REIN IN PLAYERS
The committee justified introduction of card to discipline players. Its chief Brearley said: “There was a survey done among umpires and 40 percent of them said they are considering giving up the game or giving up umpiring because of verbal abuse. Anecdotal evidence from people familiar with leagues in parts of England say the behaviour has got worse. Umpires have to be respected and given the best possible chance and I think cricket is the only game in which there isn’t this possibility of an in-match punishment or deterrent.”
Raja said: “It is the second tier and third tier that are causing a lot of stress, the club matches and lower tier games. So, it was felt something had to be done at that level particularly, and the top level as well.”
Ponting, however, does not think the new rules will take away characters from the game. “Those characters would still show on the international stage. The reason we are talking about making significant changes to lower level cricket is because it has gone completely out of hand.”
TAMPERING LAWS STAY
The committee decided not to touch the ball-tampering laws. Du Plessis, fined his entire match fee for using mint-mixed saliva to shine the ball in the Hobart Test against Australia, has vehemently opposed the decision. Some of his team mates have argued that players always chew gum or eat mint.
“The committee was unanimous that we needn’t tinker with the laws. It is pretty clear and straightforward. That case (of Faf du Plessis) has been debated,” said ex-Pakistan skipper and panel member, Ramiz Raja.

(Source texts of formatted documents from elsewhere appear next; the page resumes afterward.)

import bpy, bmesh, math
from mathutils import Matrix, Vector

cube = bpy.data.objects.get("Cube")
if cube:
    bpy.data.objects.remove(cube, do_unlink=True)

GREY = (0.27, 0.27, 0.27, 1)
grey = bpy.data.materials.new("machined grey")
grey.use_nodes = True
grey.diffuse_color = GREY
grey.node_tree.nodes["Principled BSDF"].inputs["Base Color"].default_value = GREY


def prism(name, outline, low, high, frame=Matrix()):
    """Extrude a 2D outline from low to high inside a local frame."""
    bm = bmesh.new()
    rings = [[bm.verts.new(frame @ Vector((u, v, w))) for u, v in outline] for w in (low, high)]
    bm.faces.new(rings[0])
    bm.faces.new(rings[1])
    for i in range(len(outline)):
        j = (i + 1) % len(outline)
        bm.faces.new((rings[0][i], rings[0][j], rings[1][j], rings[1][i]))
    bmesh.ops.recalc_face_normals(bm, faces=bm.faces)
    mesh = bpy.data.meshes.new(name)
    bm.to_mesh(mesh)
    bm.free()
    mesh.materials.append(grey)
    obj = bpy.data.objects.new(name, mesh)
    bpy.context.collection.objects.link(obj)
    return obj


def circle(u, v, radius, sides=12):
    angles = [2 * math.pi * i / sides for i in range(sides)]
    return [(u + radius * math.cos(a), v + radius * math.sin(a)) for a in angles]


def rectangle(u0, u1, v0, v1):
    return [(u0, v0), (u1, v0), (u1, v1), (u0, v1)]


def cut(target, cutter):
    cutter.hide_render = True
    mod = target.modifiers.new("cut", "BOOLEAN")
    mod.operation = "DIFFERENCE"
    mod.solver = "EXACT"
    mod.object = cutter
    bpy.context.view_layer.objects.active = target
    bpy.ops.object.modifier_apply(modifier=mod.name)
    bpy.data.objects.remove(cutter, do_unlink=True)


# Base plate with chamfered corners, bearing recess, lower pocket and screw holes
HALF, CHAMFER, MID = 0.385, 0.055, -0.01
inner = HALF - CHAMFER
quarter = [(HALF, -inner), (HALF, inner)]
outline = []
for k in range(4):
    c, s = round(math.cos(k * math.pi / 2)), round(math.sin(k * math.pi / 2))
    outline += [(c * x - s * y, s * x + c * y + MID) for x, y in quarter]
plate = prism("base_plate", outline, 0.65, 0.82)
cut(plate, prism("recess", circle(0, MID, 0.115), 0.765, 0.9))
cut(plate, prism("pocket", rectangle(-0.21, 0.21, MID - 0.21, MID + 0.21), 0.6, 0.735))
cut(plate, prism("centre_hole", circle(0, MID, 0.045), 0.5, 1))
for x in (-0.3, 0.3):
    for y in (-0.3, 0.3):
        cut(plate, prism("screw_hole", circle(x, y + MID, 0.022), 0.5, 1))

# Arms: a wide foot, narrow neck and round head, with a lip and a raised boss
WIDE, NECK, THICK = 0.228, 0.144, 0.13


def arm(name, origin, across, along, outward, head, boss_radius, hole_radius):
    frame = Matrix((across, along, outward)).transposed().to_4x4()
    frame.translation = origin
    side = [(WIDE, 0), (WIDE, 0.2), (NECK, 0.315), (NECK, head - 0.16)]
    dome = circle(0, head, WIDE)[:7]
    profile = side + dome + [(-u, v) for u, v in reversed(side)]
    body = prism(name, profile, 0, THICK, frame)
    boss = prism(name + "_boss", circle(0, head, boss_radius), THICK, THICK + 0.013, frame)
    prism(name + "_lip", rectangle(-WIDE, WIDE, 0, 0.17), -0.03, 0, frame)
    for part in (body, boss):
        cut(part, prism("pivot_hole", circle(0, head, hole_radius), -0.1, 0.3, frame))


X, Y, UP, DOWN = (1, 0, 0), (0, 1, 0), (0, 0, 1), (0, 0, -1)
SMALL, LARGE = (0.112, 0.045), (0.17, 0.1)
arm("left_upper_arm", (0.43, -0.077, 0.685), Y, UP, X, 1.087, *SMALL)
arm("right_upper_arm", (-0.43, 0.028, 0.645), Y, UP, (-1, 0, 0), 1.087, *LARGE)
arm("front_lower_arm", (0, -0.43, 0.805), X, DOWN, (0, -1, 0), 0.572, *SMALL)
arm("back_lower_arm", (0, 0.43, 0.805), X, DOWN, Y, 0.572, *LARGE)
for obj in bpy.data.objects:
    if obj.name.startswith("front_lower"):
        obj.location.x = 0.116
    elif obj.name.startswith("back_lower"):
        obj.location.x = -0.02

Raja, however, unwittingly admitted the Pakistan team did tamper the ball. “Frankly, I was a little surprised to know you can lick the mint and apply the saliva on the ball and reverse swing it. It was new for me because we were brought up just scratching the ball,” said Raja, as the room burst into laughter.